ABOUT THIS TASK.
Among the entries below, only the lines starting at the one with "verts = [bm.verts.new((r, 0, z))" and ending at the one with "bmesh.ops.recalc_face_normals(bm, faces=bm.faces)", both included, are to be printed exactly.

• • •

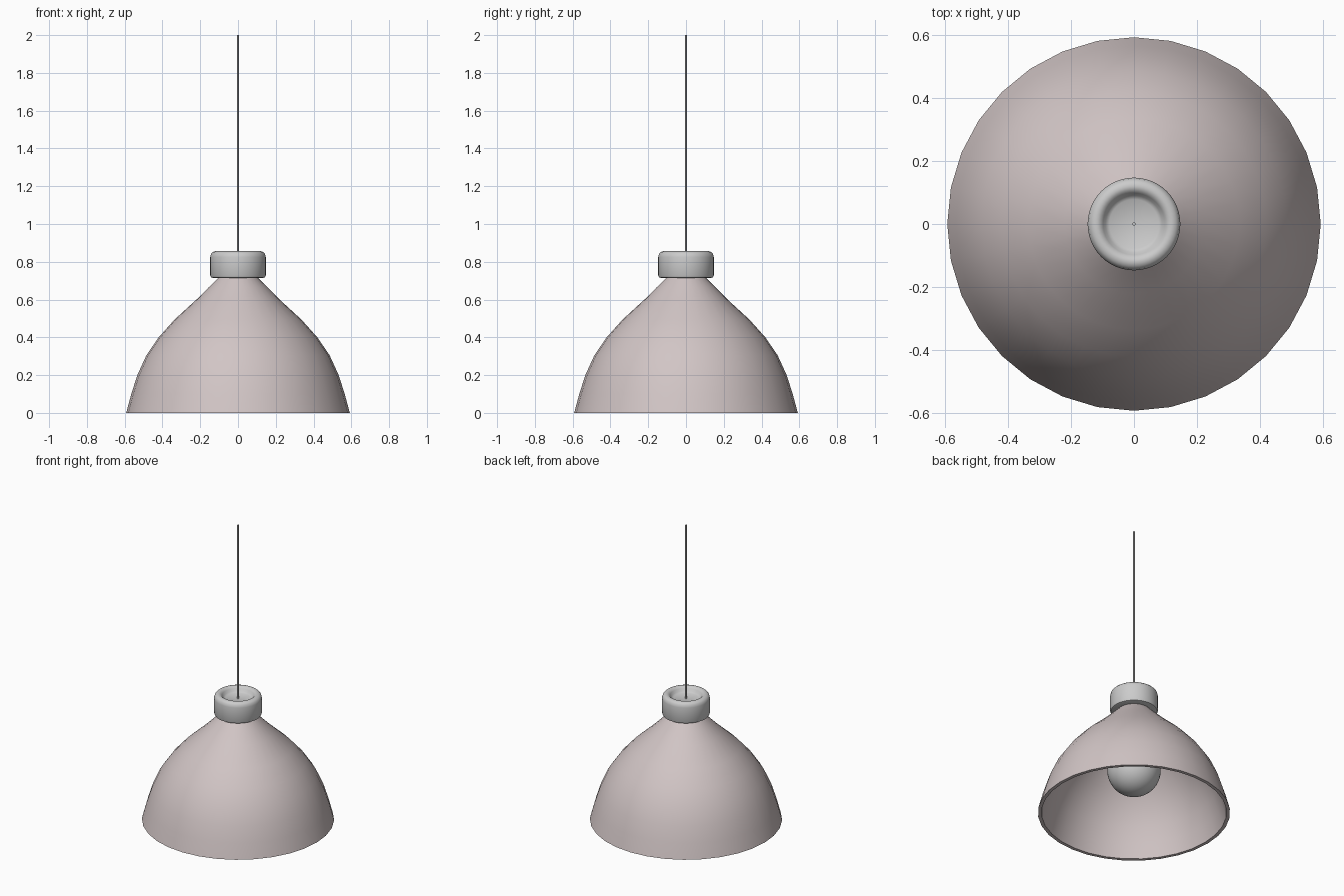
import bpy, bmesh, math

if "Cube" in bpy.data.objects:
    bpy.data.objects.remove(bpy.data.objects["Cube"])


def lathe(name, profile, sides, angle=35, material=None):
    """Revolve (radius, z) points about z; closed loops and poles are welded."""
    bm = bmesh.new()
    verts = [bm.verts.new((r, 0, z)) for r, z in profile]
    edges = [bm.edges.new(pair) for pair in zip(verts, verts[1:])]
    bmesh.ops.spin(bm, geom=verts + edges, cent=(0, 0, 0), axis=(0, 0, 1),
                   angle=math.tau, steps=sides, use_duplicate=False)
    bmesh.ops.remove_doubles(bm, verts=bm.verts, dist=0.0005)
    bmesh.ops.recalc_face_normals(bm, faces=bm.faces)
    mesh = bpy.data.meshes.new(name)
    bm.to_mesh(mesh)
    bm.free()
    obj = bpy.data.objects.new(name, mesh)
    bpy.context.collection.objects.link(obj)
    if material:
        mesh.materials.append(material)
    bpy.ops.object.select_all(action='DESELECT')
    obj.select_set(True)
    bpy.context.view_layer.objects.active = obj
    bpy.ops.object.shade_smooth_by_angle(angle=math.radians(angle))
    return obj


taupe = bpy.data.materials.new("taupe")
taupe.diffuse_color = (0.64, 0.56, 0.56, 1)
taupe.use_nodes = True
taupe.node_tree.nodes["Principled BSDF"].inputs["Base Color"].default_value = taupe.diffuse_color

# Bell shade: outer skin, then the inner skin back down to the rim
outer = [(0.592, 0), (0.565, 0.10), (0.533, 0.20), (0.485, 0.305), (0.42, 0.40),
         (0.335, 0.495), (0.22, 0.60), (0.155, 0.665), (0.10, 0.72)]
inner = [(0.085, 0.705), (0.14, 0.65), (0.205, 0.585), (0.32, 0.48), (0.403, 0.387),
         (0.467, 0.295), (0.513, 0.195), (0.545, 0.095), (0.57, 0)]
lathe("shade", outer + inner + outer[:1], 32, material=taupe)

# Cap with rounded edges and a dished top
lathe("cap", [(0, 0.715), (0.135, 0.715), (0.143, 0.718), (0.147, 0.727),
              (0.147, 0.825), (0.143, 0.842), (0.133, 0.852), (0.12, 0.856),
              (0.108, 0.853), (0.098, 0.843), (0.09, 0.828), (0.078, 0.82),
              (0, 0.82)], 48)

# Hanging cord
lathe("cord", [(0, 0.815), (0.005, 0.815), (0.005, 2.0), (0, 2.0)], 8)

# Socket under the cap
lathe("socket", [(0, 0.53), (0.07, 0.53), (0.075, 0.535), (0.075, 0.716), (0, 0.716)], 32)

# Round bulb tapering into its neck
bulb = [(0.165 * math.sin(math.radians(a)), 0.30 - 0.165 * math.cos(math.radians(a)))
        for a in range(0, 136, 9)]
bulb += [(0.09, 0.445), (0.067, 0.485), (0.06, 0.54), (0, 0.54)]
lathe("bulb", bulb, 32)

• • •

ANSWER SECTION.
    verts = [bm.verts.new((r, 0, z)) for r, z in profile]
    edges = [bm.edges.new(pair) for pair in zip(verts, verts[1:])]
    bmesh.ops.spin(bm, geom=verts + edges, cent=(0, 0, 0), axis=(0, 0, 1),
                   angle=math.tau, steps=sides, use_duplicate=False)
    bmesh.ops.remove_doubles(bm, verts=bm.verts, dist=0.0005)
    bmesh.ops.recalc_face_normals(bm, faces=bm.faces)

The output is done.